Only the lines that hold "faces" should be in the answer, each copied from the data below.

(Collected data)
--- START ---
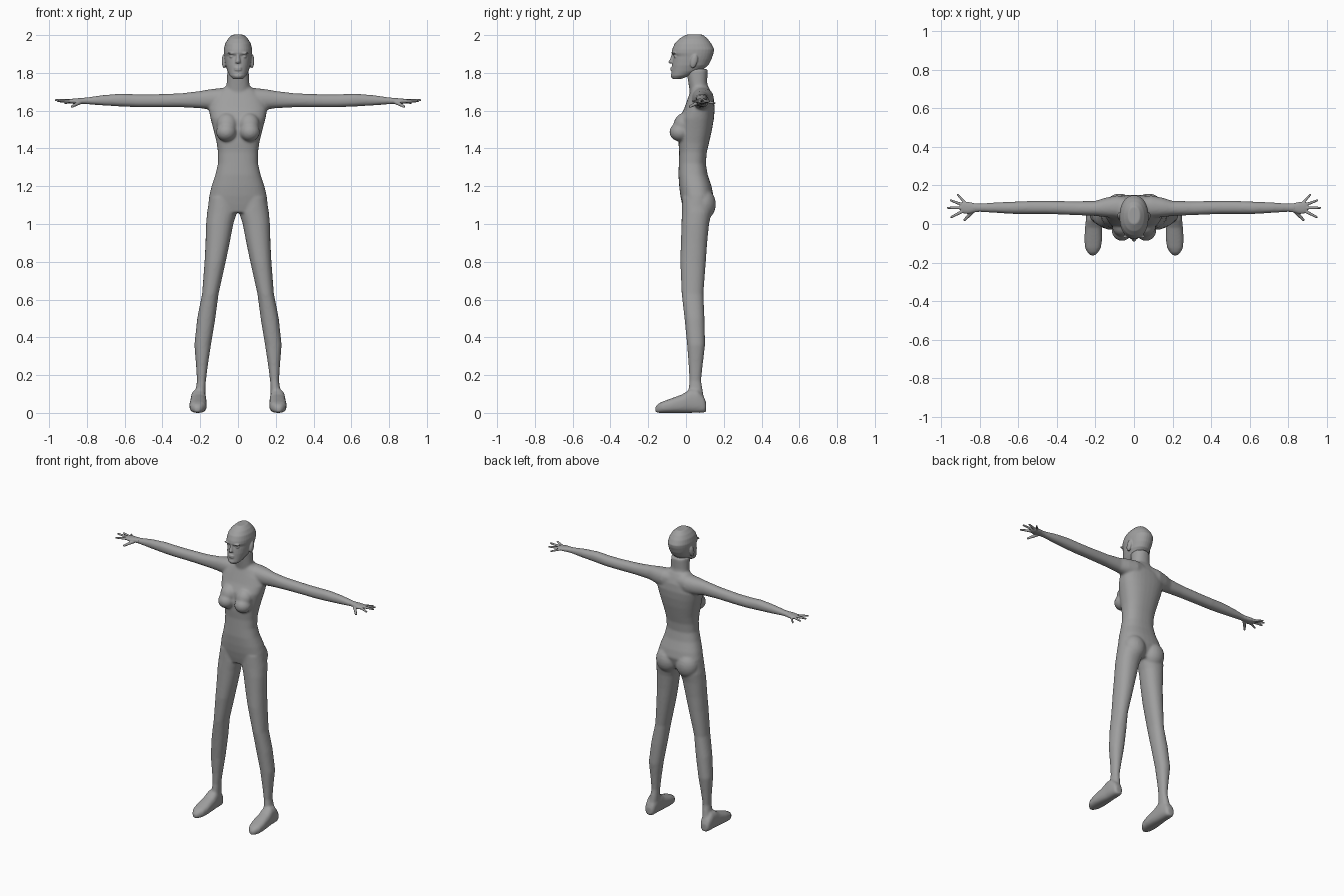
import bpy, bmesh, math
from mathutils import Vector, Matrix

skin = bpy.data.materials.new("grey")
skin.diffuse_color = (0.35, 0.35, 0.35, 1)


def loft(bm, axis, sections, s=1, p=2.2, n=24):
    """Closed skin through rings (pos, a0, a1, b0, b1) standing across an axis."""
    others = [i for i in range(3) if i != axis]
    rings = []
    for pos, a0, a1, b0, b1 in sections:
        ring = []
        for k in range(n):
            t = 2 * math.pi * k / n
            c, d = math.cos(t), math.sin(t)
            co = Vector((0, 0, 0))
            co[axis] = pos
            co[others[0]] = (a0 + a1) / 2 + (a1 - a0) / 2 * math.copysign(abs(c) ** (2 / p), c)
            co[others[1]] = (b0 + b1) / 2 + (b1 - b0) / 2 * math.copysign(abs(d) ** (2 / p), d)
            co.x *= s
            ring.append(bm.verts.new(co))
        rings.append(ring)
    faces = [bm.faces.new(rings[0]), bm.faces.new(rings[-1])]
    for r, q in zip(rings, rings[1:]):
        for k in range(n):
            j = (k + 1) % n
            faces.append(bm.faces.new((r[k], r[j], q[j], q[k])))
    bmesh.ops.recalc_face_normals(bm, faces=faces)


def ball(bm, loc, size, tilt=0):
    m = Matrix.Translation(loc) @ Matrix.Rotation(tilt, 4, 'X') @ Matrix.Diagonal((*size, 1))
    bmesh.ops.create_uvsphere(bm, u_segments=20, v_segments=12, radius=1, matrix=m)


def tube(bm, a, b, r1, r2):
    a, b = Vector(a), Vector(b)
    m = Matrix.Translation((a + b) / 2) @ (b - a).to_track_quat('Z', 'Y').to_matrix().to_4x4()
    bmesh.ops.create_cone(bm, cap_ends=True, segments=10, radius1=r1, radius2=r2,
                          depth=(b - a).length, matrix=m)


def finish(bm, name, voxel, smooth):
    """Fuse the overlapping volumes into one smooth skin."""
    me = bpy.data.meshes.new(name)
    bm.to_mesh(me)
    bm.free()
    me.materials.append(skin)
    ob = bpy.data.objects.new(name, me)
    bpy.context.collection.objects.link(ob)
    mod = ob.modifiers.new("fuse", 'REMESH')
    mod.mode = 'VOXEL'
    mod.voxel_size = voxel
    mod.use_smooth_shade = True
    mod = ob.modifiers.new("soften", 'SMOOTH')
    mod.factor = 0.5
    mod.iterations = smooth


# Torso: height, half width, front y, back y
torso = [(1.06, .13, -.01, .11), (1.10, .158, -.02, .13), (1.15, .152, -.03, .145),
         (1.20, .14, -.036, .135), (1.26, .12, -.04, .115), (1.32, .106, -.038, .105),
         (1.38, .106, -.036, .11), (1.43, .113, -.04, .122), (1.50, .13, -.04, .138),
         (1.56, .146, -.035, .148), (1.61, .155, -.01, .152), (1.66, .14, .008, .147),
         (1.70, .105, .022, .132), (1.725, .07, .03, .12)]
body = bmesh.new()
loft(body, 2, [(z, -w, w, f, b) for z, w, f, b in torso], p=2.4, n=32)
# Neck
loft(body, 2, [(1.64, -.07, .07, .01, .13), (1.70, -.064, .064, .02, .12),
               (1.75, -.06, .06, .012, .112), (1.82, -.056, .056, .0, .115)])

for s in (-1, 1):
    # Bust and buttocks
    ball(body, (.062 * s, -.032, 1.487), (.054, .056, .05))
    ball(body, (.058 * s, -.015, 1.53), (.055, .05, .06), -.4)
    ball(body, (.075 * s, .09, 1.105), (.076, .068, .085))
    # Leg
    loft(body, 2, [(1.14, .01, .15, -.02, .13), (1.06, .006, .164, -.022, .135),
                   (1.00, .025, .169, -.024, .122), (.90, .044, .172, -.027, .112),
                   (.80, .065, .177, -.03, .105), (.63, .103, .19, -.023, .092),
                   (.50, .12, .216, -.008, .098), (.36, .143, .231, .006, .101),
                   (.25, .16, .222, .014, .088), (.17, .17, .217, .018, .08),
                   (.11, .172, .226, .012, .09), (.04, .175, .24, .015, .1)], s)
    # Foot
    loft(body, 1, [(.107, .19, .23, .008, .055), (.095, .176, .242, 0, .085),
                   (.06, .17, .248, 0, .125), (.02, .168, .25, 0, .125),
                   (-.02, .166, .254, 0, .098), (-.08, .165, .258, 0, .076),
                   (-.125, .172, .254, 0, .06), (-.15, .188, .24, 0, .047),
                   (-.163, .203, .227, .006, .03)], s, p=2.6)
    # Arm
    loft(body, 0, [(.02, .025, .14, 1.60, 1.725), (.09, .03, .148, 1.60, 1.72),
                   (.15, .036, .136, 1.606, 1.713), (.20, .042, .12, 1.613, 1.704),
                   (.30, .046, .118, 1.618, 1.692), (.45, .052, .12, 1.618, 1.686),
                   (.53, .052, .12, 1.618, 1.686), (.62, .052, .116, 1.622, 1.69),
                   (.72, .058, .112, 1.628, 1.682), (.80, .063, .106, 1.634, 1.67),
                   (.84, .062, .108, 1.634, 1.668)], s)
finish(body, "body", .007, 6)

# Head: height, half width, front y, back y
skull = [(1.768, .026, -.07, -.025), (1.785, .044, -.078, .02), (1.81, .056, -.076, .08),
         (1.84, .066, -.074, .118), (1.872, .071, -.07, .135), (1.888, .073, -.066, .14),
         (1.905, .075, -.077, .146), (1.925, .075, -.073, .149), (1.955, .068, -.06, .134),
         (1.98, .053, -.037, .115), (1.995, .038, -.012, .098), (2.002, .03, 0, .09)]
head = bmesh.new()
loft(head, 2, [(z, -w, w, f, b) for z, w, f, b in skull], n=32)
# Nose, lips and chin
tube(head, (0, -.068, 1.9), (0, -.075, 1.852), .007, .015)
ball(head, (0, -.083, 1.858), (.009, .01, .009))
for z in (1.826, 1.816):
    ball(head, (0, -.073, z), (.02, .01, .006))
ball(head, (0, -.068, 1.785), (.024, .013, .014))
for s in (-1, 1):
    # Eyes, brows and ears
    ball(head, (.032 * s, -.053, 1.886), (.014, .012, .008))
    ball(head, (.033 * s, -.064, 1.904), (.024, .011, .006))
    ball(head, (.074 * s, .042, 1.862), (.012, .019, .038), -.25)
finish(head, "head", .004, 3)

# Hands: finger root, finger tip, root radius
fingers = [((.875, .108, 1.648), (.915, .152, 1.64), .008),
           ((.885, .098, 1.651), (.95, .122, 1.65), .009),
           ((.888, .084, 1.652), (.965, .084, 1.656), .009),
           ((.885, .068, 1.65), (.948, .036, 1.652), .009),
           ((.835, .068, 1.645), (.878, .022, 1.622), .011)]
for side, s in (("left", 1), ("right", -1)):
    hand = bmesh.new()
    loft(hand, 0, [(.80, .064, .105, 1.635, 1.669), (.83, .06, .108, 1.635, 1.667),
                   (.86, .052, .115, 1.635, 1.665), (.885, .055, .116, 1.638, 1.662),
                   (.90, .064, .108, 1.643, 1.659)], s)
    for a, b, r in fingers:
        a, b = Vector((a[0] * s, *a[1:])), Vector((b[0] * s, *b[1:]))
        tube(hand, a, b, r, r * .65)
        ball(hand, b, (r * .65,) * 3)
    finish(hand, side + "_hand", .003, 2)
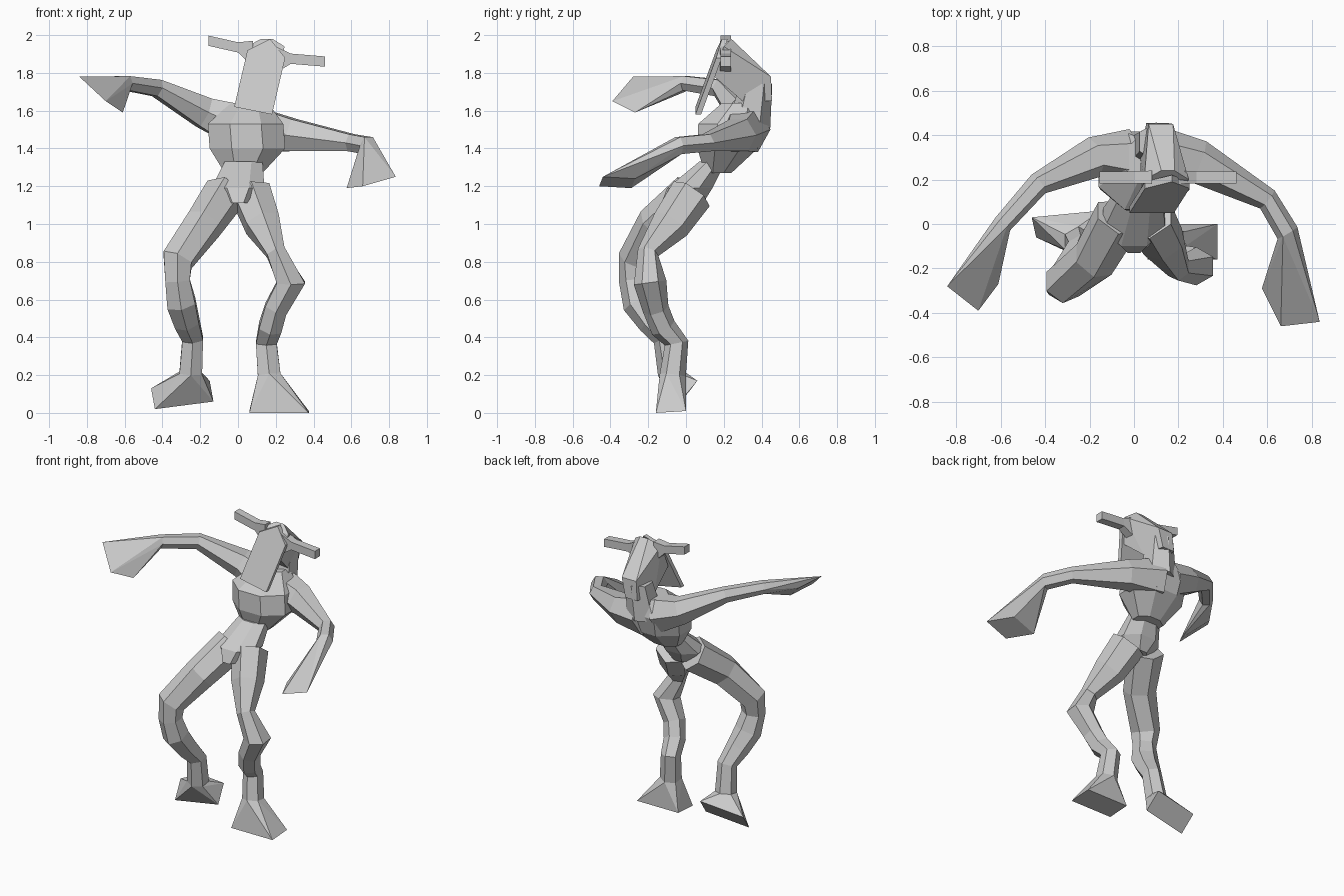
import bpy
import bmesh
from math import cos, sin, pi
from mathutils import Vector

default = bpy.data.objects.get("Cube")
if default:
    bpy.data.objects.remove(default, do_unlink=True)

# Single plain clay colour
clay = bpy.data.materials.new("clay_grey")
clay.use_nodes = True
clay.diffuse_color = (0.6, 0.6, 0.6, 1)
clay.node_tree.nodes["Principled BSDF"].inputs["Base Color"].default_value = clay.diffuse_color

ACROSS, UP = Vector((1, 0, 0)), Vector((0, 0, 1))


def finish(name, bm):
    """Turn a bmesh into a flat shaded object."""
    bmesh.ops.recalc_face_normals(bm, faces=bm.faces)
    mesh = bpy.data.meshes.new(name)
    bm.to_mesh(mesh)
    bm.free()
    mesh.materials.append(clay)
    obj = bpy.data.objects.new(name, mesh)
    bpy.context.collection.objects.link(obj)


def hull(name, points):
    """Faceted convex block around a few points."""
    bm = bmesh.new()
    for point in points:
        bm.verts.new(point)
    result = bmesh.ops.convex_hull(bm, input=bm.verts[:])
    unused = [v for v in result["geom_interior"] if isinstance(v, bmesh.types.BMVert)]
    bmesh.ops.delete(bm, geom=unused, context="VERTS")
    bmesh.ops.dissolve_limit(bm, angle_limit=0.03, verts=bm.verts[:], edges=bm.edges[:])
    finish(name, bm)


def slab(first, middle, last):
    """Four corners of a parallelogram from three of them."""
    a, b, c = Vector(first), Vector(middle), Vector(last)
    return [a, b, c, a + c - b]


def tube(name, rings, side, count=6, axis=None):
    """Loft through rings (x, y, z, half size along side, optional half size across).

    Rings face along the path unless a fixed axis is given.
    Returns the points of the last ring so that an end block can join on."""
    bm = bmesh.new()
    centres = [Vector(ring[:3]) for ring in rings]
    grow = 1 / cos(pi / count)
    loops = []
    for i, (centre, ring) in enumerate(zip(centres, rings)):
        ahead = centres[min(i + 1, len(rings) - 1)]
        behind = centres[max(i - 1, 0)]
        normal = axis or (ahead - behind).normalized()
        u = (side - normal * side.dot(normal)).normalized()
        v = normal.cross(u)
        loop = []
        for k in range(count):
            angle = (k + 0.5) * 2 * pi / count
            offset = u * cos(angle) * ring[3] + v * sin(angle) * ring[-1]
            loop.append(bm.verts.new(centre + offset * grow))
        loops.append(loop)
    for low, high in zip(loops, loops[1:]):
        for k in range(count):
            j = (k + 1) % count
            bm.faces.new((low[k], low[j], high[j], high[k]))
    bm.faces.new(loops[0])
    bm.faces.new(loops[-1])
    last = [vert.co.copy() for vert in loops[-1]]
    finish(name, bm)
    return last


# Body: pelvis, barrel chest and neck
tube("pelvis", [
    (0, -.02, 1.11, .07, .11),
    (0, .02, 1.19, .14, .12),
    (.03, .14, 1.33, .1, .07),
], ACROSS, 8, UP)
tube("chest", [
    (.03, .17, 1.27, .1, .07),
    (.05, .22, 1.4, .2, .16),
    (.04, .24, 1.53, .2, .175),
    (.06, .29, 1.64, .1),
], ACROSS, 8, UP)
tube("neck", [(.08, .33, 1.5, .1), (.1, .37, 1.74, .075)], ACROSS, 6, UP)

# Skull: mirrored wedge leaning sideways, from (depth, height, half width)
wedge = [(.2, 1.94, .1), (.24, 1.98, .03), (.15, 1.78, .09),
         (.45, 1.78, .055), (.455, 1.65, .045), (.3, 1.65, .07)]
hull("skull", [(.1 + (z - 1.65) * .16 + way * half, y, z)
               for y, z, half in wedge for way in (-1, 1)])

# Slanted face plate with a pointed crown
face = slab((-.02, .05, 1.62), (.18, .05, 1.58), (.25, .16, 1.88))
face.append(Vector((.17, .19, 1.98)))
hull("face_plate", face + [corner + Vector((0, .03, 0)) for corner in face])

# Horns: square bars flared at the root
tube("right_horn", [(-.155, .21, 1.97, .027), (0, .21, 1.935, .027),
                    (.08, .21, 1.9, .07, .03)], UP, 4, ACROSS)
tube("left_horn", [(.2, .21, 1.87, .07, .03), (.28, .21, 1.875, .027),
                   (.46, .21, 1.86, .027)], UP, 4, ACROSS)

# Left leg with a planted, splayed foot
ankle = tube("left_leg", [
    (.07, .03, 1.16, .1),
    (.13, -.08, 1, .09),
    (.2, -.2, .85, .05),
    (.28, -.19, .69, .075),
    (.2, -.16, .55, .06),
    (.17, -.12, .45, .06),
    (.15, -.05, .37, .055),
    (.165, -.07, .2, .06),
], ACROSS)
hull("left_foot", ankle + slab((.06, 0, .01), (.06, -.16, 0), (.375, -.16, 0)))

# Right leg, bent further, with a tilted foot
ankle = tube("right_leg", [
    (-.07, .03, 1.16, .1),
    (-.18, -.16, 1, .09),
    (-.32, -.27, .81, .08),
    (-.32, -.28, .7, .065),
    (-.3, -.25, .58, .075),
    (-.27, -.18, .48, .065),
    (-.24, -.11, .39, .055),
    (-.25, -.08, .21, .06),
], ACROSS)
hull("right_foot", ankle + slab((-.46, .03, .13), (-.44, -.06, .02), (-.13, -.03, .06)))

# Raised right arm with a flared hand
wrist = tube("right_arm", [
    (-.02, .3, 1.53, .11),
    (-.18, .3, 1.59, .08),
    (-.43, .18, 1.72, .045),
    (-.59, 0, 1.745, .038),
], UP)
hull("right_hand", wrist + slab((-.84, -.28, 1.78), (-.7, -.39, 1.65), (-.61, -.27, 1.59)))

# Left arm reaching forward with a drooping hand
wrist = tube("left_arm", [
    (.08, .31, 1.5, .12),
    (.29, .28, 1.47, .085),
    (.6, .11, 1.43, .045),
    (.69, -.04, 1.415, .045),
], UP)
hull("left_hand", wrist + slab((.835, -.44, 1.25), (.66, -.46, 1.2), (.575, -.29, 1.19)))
--- END ---
## Written solution
    faces = [bm.faces.new(rings[0]), bm.faces.new(rings[-1])]
            faces.append(bm.faces.new((r[k], r[j], q[j], q[k])))
    bmesh.ops.recalc_face_normals(bm, faces=faces)
    bmesh.ops.recalc_face_normals(bm, faces=bm.faces)
            bm.faces.new((low[k], low[j], high[j], high[k]))
    bm.faces.new(loops[0])
    bm.faces.new(loops[-1])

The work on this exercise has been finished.